    Violet,Jewishness is basically a religion which became identifiable as a culture during the centuries of diaspora.People who gave up their Jewish religion, or who did not practice it, like the ancestors on both sides of my family, assimilated and were no longer Jewish.People who call themselves Jews are people who at some level accept the relgion … like non-practising Catholics they are non-practising Jews. Catholics become catholics when christened as babies and that's it forever, whether you practise the religion or not.Jews, real Jews, must have a Jewish mother to be considered Jewish although the more liberal aspects of the religion will recognise converts and anyone with a Jewish parent.The Jewish as culture will of course die out because in the modern age Jews are not threatened within the countries in which they live and the really dedicated ones can go to Israel.Judaism as a religion will continue and will be practised, as other religions are, regardless of one's nationality or culture. Interestingly, if you want to go back through your Nobel Prize list you will find many 'winners' were not strictly Jews, as in born of a Jewish mother, and many had dual parentage. The question then is if one has an Irish Catholic parent and a Jewish American parent which is the prevailing influence.Answer, neither and both. Talking about achievements based on race is well, racist. There are lots of clever Jews and lots of dumb ones, probably more dumb ones now than there were or Israel would not be in such a mess.There are lots of clever people in all cultures and nations and there doesn't exist on this planet pure strains of anything.Even Aborigines, if you go back far enough, came from somewhere else and evolved through mixing and marrying. It is good to honour the strains of culture and race which flow through all of us but regarding one as more important than another is foolish.My ancestors, and these are only recentish ones I know about, were English, German, Scottish, French, Danish, Greek and Moroccan or maybe Aboriginal but we're not sure… the religions they practised and dropped were Jewish, Anglican, Baptist, Hugeunot and Catholic but I am Australian and a follower of no religion. And it's a pretty fine place to be. I am enormously grateful to all of my ancestors for being so flexible as to assimilate and for having a pragmatic approach to religion.

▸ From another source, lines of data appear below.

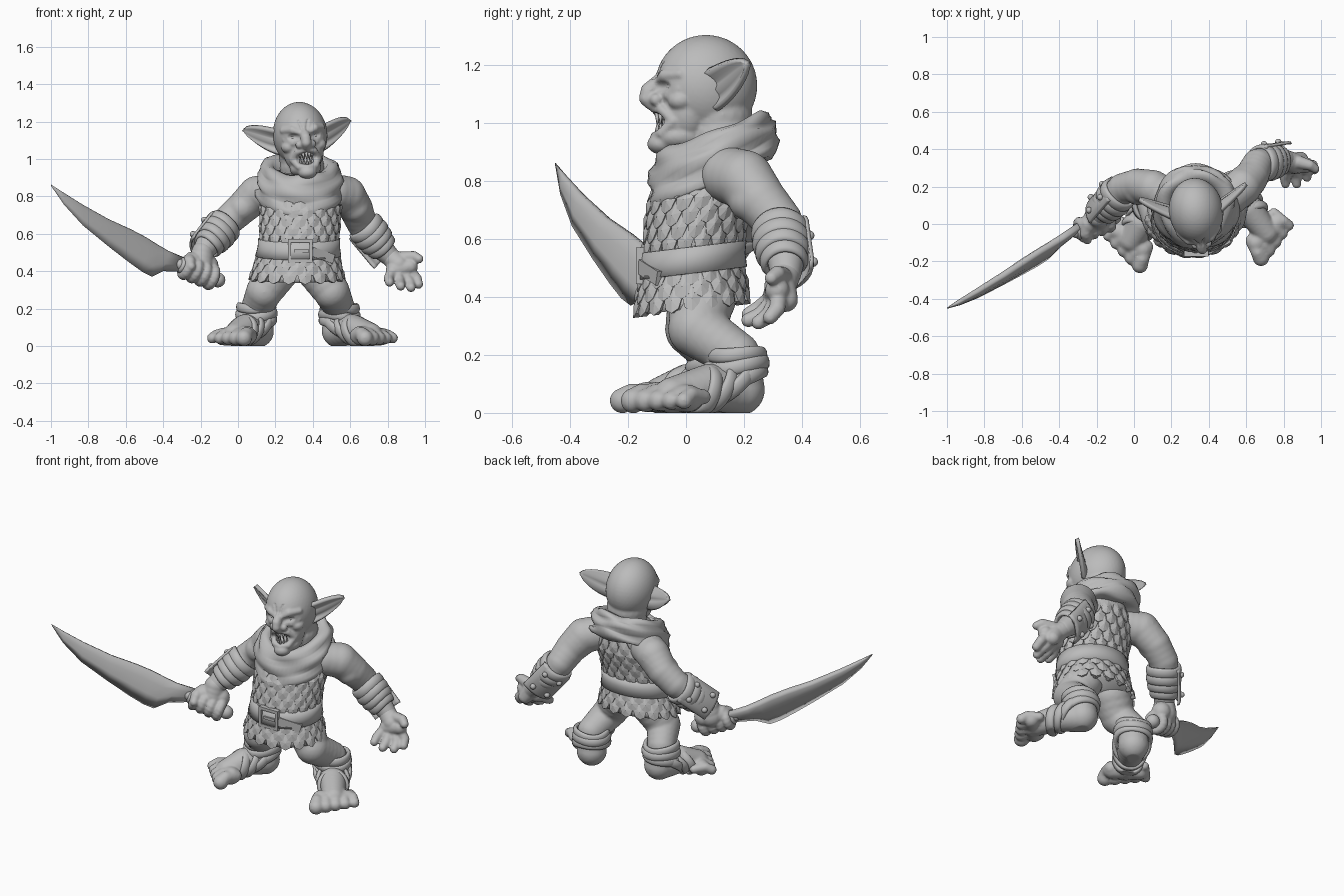
import bpy, bmesh, math
from mathutils import Vector as V, Matrix as M

if "Cube" in bpy.data.objects:
    bpy.data.objects.remove(bpy.data.objects["Cube"])
grey = bpy.data.materials.new("stone grey")
grey.use_nodes = True
grey.diffuse_color = (0.5, 0.5, 0.5, 1)
grey.node_tree.nodes["Principled BSDF"].inputs["Base Color"].default_value = (0.5, 0.5, 0.5, 1)


def unit_sphere(level):
    bm = bmesh.new()
    bmesh.ops.create_icosphere(bm, subdivisions=level, radius=1)
    bm.verts.index_update()
    shape = [v.co.copy() for v in bm.verts], [[v.index for v in f.verts] for f in bm.faces]
    bm.free()
    return shape


spheres = {level: unit_sphere(level) for level in (3, 4)}


def add(name, bm, smooth=True, matrix=None):
    bmesh.ops.recalc_face_normals(bm, faces=bm.faces)
    me = bpy.data.meshes.new(name)
    bm.to_mesh(me)
    bm.free()
    me.materials.append(grey)
    me.polygons.foreach_set("use_smooth", [smooth] * len(me.polygons))
    ob = bpy.data.objects.new(name, me)
    bpy.context.collection.objects.link(ob)
    if matrix:
        ob.matrix_world = matrix
    return ob


def ball(bm, c, r, level=3):
    rx, ry, rz = (r, r, r) if isinstance(r, (int, float)) else r
    x, y, z = c
    points, faces = spheres[level]
    verts = [bm.verts.new((x + p.x * rx, y + p.y * ry, z + p.z * rz)) for p in points]
    for f in faces:
        bm.faces.new([verts[i] for i in f])


def limb(bm, *pts):
    """Chain of overlapping balls through (x, y, z, radius) points."""
    for a, b in zip(pts, pts[1:]):
        a, b = V(a), V(b)
        n = max(1, int((b - a).length / (min(a[3], b[3]) * 0.35)))
        for i in range(n + 1):
            p = a.lerp(b, i / n)
            ball(bm, p[:3], p[3])


def flesh(name, bm, voxel=0.01, smooth=4, post=None, matrix=None):
    """Fuse the balls into one skin, then sculpt it with a rule."""
    ob = add(name, bm)
    mod = ob.modifiers.new("fuse", 'REMESH')
    mod.mode, mod.voxel_size, mod.use_smooth_shade = 'VOXEL', voxel, True
    mod = ob.modifiers.new("soften", 'SMOOTH')
    mod.iterations, mod.factor = smooth, 0.5
    bpy.context.view_layer.update()
    me = bpy.data.meshes.new_from_object(ob.evaluated_get(bpy.context.evaluated_depsgraph_get()))
    ob.modifiers.clear()
    ob.data = me
    if not me.materials:
        me.materials.append(grey)
    if post:
        for v in me.vertices:
            post(v.co)
    if matrix:
        ob.matrix_world = matrix


def loft(bm, rings, closed=False, cap=True):
    rows = [[bm.verts.new(p) for p in r] for r in rings]
    n = len(rows[0])
    for a, b in zip(rows, rows[1:] + (rows[:1] if closed else [])):
        for i in range(n):
            bm.faces.new((a[i], a[(i + 1) % n], b[(i + 1) % n], b[i]))
    if cap and not closed:
        bm.faces.new(rows[0])
        bm.faces.new(rows[-1])


def band(bm, c, axis, r, tall, thick, wave=0):
    """Rounded strap around an axis."""
    q = V(axis).to_track_quat('Z', 'Y')
    rings = []
    for i in range(40):
        a = i * math.tau / 40
        ring = []
        for k in range(10):
            t = k * math.tau / 10
            o = r + thick * math.cos(t)
            z = tall * math.sin(t) + wave * math.sin(2 * a + 1)
            ring.append(V(c) + q @ V((o * math.cos(a), o * math.sin(a), z)))
        rings.append(ring)
    loft(bm, rings, closed=True)


# Torso: sections are height, centre x, centre y, radius x, radius y
sections = [(.35, .315, .02, .245, .19), (.42, .318, .02, .225, .18), (.53, .325, .02, .195, .16),
            (.62, .33, .03, .2, .165), (.75, .335, .06, .205, .18), (.86, .335, .09, .17, .16),
            (.95, .335, .1, .12, .12)]


def surf(a, z, off=0):
    z0 = min(max(z, sections[0][0]), sections[-1][0])
    for s, t in zip(sections, sections[1:]):
        if z0 <= t[0]:
            k = (z0 - s[0]) / (t[0] - s[0])
            cx, cy, rx, ry = [u + (w - u) * k for u, w in zip(s[1:], t[1:])]
            break
    y = (ry + off) * math.sin(a)
    return V((cx + (rx + off) * math.cos(a), cy + y, z + .12 * y))


def turn(z, off=0, n=48):
    return [surf(i * math.tau / n, z, off) for i in range(n)]


bm = bmesh.new()
loft(bm, [turn(.36 + i * .03) for i in range(20)])
add("torso", bm)

# Overlapping armour scales
bm = bmesh.new()
count = 18
for row, z in enumerate([.4, .445, .49, .6, .65, .7, .75, .8]):
    for i in range(count):
        a0 = (i + .5 * (row % 2)) * math.tau / count
        mid = bm.verts.new(surf(a0, z - .005, .02))
        rim, low = [], []
        for k in range(8):
            t = k * math.tau / 8
            a = a0 + math.cos(t) * math.pi / count * .96
            h = z + math.sin(t) * .048
            rim.append(bm.verts.new(surf(a, h, .009 - .007 * math.sin(t))))
            low.append(bm.verts.new(surf(a, h, -.012)))
        for k in range(8):
            j = (k + 1) % 8
            bm.faces.new((mid, rim[k], rim[j]))
            bm.faces.new((rim[k], low[k], low[j], rim[j]))
add("armour_scales", bm, False)

# Belt, buckle frame and hanging strap end
bm = bmesh.new()
loft(bm, [turn(z, o) for z, o in [(.48, 0), (.482, .022), (.53, .025), (.573, .022), (.575, 0)]], cap=False)
add("belt", bm)
bm = bmesh.new()
for x, z, w, h in [(.275, .508, .016, .125), (.39, .508, .016, .125), (.333, .562, .13, .018),
                   (.333, .455, .13, .018), (.34, .508, .08, .016)]:
    m = M.Translation((x, -.158, z)) @ M.Diagonal((w, .03, h, 1))
    bmesh.ops.create_cube(bm, size=1, matrix=m)
m = M.Translation((.45, -.125, .485)) @ M.Rotation(.5, 4, 'Z') @ M.Rotation(.3, 4, 'Y') @ M.Diagonal((.14, .02, .05, 1))
bmesh.ops.create_cube(bm, size=1, matrix=m)
add("buckle", bm, False)

# Draped cowl, higher at the back
bm = bmesh.new()
rings = []
for h, r in [(.81, .16), (.79, .2), (.788, .22), (.805, .232), (.83, .234), (.85, .22), (.86, .219), (.885, .23),
             (.915, .224), (.93, .208), (.94, .207), (.96, .198), (.975, .175), (.968, .145), (.92, .12)]:
    ring = []
    for i in range(56):
        a = i * math.tau / 56
        fold = .006 * math.sin(5 * a + h * 60) + .004 * math.sin(3 * a - h * 40)
        y = (r * .97 + fold) * math.sin(a)
        ring.append((.33 + (r + fold) * math.cos(a), .092 + y, h + (.95 - .6 * h) * y + fold))
    rings.append(ring)
loft(bm, rings, cap=False)
add("cowl", bm)

# Head, modelled around its own centre then turned
H = M.Translation((.335, .07, 1.1)) @ M.Rotation(.14, 4, 'Z') @ M.Rotation(-.09, 4, 'Y')
bm = bmesh.new()
ball(bm, (0, 0, .03), (.145, .177, .175), 4)
ball(bm, (0, -.07, -.06), (.108, .09, .12), 4)
ball(bm, (0, -.1, -.1), (.088, .075, .075))
ball(bm, (0, -.16, -.172), (.05, .048, .036))
ball(bm, (0, -.09, -.15), (.085, .1, .052))
limb(bm, (0, .04, -.08, .12), (0, .05, -.2, .12))
limb(bm, (0, -.16, .05, .024), (0, -.2, .012, .029), (0, -.208, -.014, .027), (0, -.195, -.035, .02))
for s in (-1, 1):
    limb(bm, (s * .015, -.167, .035, .018), (s * .06, -.152, .06, .022), (s * .105, -.105, .06, .018))
    limb(bm, (s * .03, -.15, -.006, .012), (s * .065, -.143, -.012, .014), (s * .1, -.11, .01, .014))
    ball(bm, (s * .08, -.1, -.03), (.042, .045, .035))
    ball(bm, (s * .034, -.18, -.022), .022)
    limb(bm, (0, -.178, -.052, .016), (s * .045, -.162, -.058, .017), (s * .072, -.125, -.1, .017))
    limb(bm, (0, -.18, -.145, .017), (s * .045, -.165, -.14, .017), (s * .072, -.125, -.1, .017))


def carve(c):
    """Hollow the mouth and eye sockets and crease the brow."""
    if c.y > -.05:
        return
    d = (c.x / .058) ** 2 + ((c.z + .098) / .036) ** 2
    c.y += .04 * max(0, 1 - d)
    d = ((abs(c.x) - .056) / .036) ** 2 + ((c.z - .022) / .02) ** 2
    c.y += .016 * max(0, 1 - d)
    d = ((abs(c.x) - .012 - max(0, c.z - .06) * .3) / .007) ** 2
    if .05 < c.z < .11:
        c.y += .008 * max(0, 1 - d)


flesh("head", bm, .007, 3, carve, H)

bm = bmesh.new()
for s in (-1, 1):
    ball(bm, (s * .056, -.126, .02), .021)
add("eyes", bm, matrix=H)
bm = bmesh.new()
for i in range(-3, 4):
    for s, z in ((1, -.128), (-1, -.068)):
        size = .044 if (abs(i) == 2) == (s > 0) else .03
        m = M.Translation((i * .016, -.172 + abs(i) * .009, z + s * size * .4)) @ M.Diagonal((1, 1, s, 1))
        bmesh.ops.create_cone(bm, segments=8, radius1=.0095, radius2=.002, depth=size, cap_ends=True, matrix=m)
add("teeth", bm, matrix=H)

# Pointed cupped ears
for side, s in (("left", 1), ("right", -1)):
    bm = bmesh.new()
    rows = []
    for i in range(11):
        u = i / 10
        w = .07 * (1 - u) ** .7 * (.9 + .7 * u) + .003
        row = []
        for k in range(11):
            t = k / 5 - 1
            cup = .04 * (1 - t * t) * (1 - u) - .018 * math.exp(-(t * 5) ** 2) * (1 - u)
            row.append(bm.verts.new((s * (.12 + .17 * u + t * w * .1), -.01 + .115 * u + cup - t * w * .25,
                                     .08 * u ** 1.2 + t * w)))
        rows.append(row)
    for a, b in zip(rows, rows[1:]):
        for k in range(10):
            bm.faces.new((a[k], a[k + 1], b[k + 1], b[k]))
    ob = add(side + "_ear", bm, matrix=H)
    mod = ob.modifiers.new("thickness", 'SOLIDIFY')
    mod.thickness, mod.offset = .022, 0

# Arms
arms = {"right": [(.17, .15, .82, .1), (.1, .19, .81, .1), (.02, .21, .735, .088), (-.06, .19, .665, .083),
                  (-.13, .12, .59, .078), (-.19, .04, .5, .056)],
        "left": [(.52, .15, .82, .1), (.58, .2, .805, .104), (.63, .255, .735, .092), (.66, .32, .66, .083),
                 (.72, .345, .57, .076), (.81, .345, .48, .054)]}
for side, pts in arms.items():
    bm = bmesh.new()
    limb(bm, *pts)
    ball(bm, V(pts[2][:3]) + V((0, -.035, 0)), .075)
    flesh(side + "_arm", bm, .01, 5)
    # Bracer straps, back plate and studs
    a, b = V(pts[3][:3]), V(pts[5][:3])
    d = (b - a).normalized()
    bm = bmesh.new()
    for k, r in ((.2, .088), (.38, .088), (.55, .082), (.72, .07)):
        band(bm, a.lerp(b, k), d, r, .03, .014, .006)
    add(side + "_bracer", bm)
    out = V((-.7, .5, .4)) if side == "right" else V((-.4, .85, -.35))
    out = (out - d * out.dot(d)).normalized()
    frame = M((d.cross(out), d, out)).transposed().to_4x4()
    frame.translation = a.lerp(b, .55) + out * .083
    bm = bmesh.new()
    rings = []
    for y in (-.105, -.09, .09, .105):
        arc = [(x * .03, y, -.014 * x * x / 4 + (.01 if abs(y) < .1 else .005)) for x in range(-3, 4)]
        rings.append(arc + [(x, yy, z - .016) for x, yy, z in reversed(arc)])
    loft(bm, rings)
    for x in (-.05, .05):
        for y in (-.06, .06):
            ball(bm, (x, y, .003), .017)
    add(side + "_bracer_plate", bm, matrix=frame)

# Open left hand
bm = bmesh.new()
limb(bm, (.81, .345, .48, .052), (.86, .325, .435, .056), (.89, .345, .39, .042))
limb(bm, (.835, .31, .405, .045), (.92, .315, .425, .042))
limb(bm, (.82, .29, .39, .03), (.805, .25, .36, .027), (.81, .215, .34, .024))
limb(bm, (.855, .3, .38, .031), (.865, .26, .34, .028), (.87, .215, .32, .025))
limb(bm, (.89, .31, .375, .032), (.92, .285, .335, .029), (.925, .25, .312, .025))
limb(bm, (.92, .32, .4, .03), (.955, .315, .36, .028), (.965, .29, .33, .025))
limb(bm, (.88, .33, .47, .036), (.94, .315, .48, .028), (.968, .295, .465, .024))
flesh("left_hand", bm, .007, 3)

# Right fist wrapped round the grip
g0, g1 = V((-.31, -.045, .435)), V((-.125, .03, .36))
gd = (g1 - g0).normalized()
gq = gd.to_track_quat('Z', 'Y')
bm = bmesh.new()
limb(bm, (-.19, .04, .5, .06), (-.2, .03, .44, .07))
limb(bm, (-.24, .0, .45, .052), (-.16, .05, .43, .056))
for k in (.18, .42, .66, .9):
    c = g0.lerp(g1, k)
    for i in range(16):
        t = i * math.tau / 16
        ball(bm, c + gq @ V((.045 * math.cos(t), .045 * math.sin(t), 0)), .028)
limb(bm, (-.25, .0, .47, .034), (-.265, -.05, .455, .028), (-.25, -.085, .425, .024))
flesh("right_hand", bm, .007, 3)

# Sword: grip, pommel, collar and curved blade
bm = bmesh.new()
limb(bm, (*g0, .03), (*g1, .03))
ball(bm, g1 + gd * .02, .04)
band(bm, g0 + gd * .01, gd, .03, .014, .014)
add("sword_grip", bm)
plane = lambda x, z: V((x, .05 + .857 * x + .414 * z, z))
normal = V((.857, -1, .414)).normalized()
rings = []
for x1, z1, x2, z2, t in [(-.29, .468, -.28, .395, .022), (-.38, .505, -.40, .4, .024), (-.44, .54, -.46, .37, .025),
                          (-.5, .578, -.51, .395, .025), (-.58, .62, -.58, .445, .025), (-.7, .675, -.69, .53, .023),
                          (-.84, .755, -.83, .645, .019), (-.94, .82, -.93, .755, .013), (-1, .862, -.995, .85, .003)]:
    top, low = plane(x1, z1), plane(x2, z2)
    face = [(0, .5), (.08, .85), (.3, 1), (.65, .6)]
    rings.append([top.lerp(low, k) + normal * t * o for k, o in face] + [low]
                 + [top.lerp(low, k) - normal * t * o for k, o in reversed(face)])
bm = bmesh.new()
loft(bm, rings)
add("sword_blade", bm)


def flatten(c):
    c.z = max(c.z, 0)


# Legs, feet and wrappings
for side, hip, knee, heel, f, length in [
        ("right", (.21, .05, .4), (.14, .025, .29), V((.105, .12, 0)), V((-.5, -.87, 0)), .37),
        ("left", (.43, .06, .4), (.5, .035, .29), V((.535, .185, 0)), V((.6, -.8, 0)), .42)]:
    s = V((f.y, -f.x, 0)) if side == "right" else V((-f.y, f.x, 0))
    at = lambda u, w, z: heel + f * u + s * w + V((0, 0, z))
    bm = bmesh.new()
    limb(bm, (*hip, .115), (*knee, .098), (*at(.015, 0, .2), .083), (*at(0, 0, .08), .088))
    limb(bm, (*at(0, 0, .075), .085), (*at(.13, 0, .09), .08), (*at(length - .13, 0, .06), .064))
    limb(bm, (*at(length - .12, -.075, .055), .053), (*at(length - .14, .08, .05), .048))
    for i in range(5):
        w = -.1 + i * .053
        tip = length - .04 - .013 * i
        r = .044 - .0035 * i
        limb(bm, (*at(tip - .1, w * .85, .055), r * .9), (*at(tip - .035, w, .064), r * .85),
             (*at(tip, w * 1.05, .042), r))
    flesh(side + "_leg", bm, .009, 3, flatten)
    bm = bmesh.new()
    for u, z, lean, r in ((.015, .2, -.05, .094), (.012, .165, .1, .1), (.015, .125, .3, .1),
                          (.05, .11, .75, .1), (.105, .09, 1.5, .086), (.16, .078, 2.5, .08)):
        band(bm, at(u, 0, z), f * lean + V((0, 0, 1)), r, .026, .014, .007)
    for v in bm.verts:
        flatten(v.co)
    add(side + "_foot_wraps", bm)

  • neoleftychick

    Well it looks like Hamas and Fatah will have almost equal seats, with neither being able to form a government on its own. Good lord, political chaos, homocide bombers, still welfare-dependent.Somehow I can't see the independent state of "Palestine" in my lifetime. Time to hand them over to Syria, Egypt, and Jordan for baby-sitting. We've done all we can.

  • RHRoss

    neothe independent state of Palestine is not going to come because of Palestinian elections, it is going to come because Israel will realise it either gets a viable Palestinian state as a neighbour or it gets one State, with all the Palestinians in it and a Jewish minority.What would be your tip on which it will be?

  • Ibrahamav

    I see loewaddamo still coddles antisemites who use the khazar approach. You can remove it all you'd like. It's going to keep coming back.Any jerk-off who posts crap about the majority of Jews being Khazars is basically posting antisemitic nonsense in the best tradition of Zudel, Duke Loewaddamo, and Irving.

  • Ibrahamav

    At least rhr realizes that the creation of a palestinian state rests with those who control the land.

  • Wombat

    So you do believe that posession is 9 tenths of the law – and yet you denied it.What a liar.

  • Ibrahamav

    I believe you are full of addamo. I've admitted to that many times.Israel has control of the land. Ownership is in dispute and by UN resolution should be settle by negotiation.But one side believes suicide bombers are their best negotiating tool. Thusly, the other side shall most likely make additional unilateral moves. They will fix and seal the borders and allow the genocidal dreaming suicide bomber side to sink or swim on their own. Based on gaza and the elections, it appears they are begging to sink.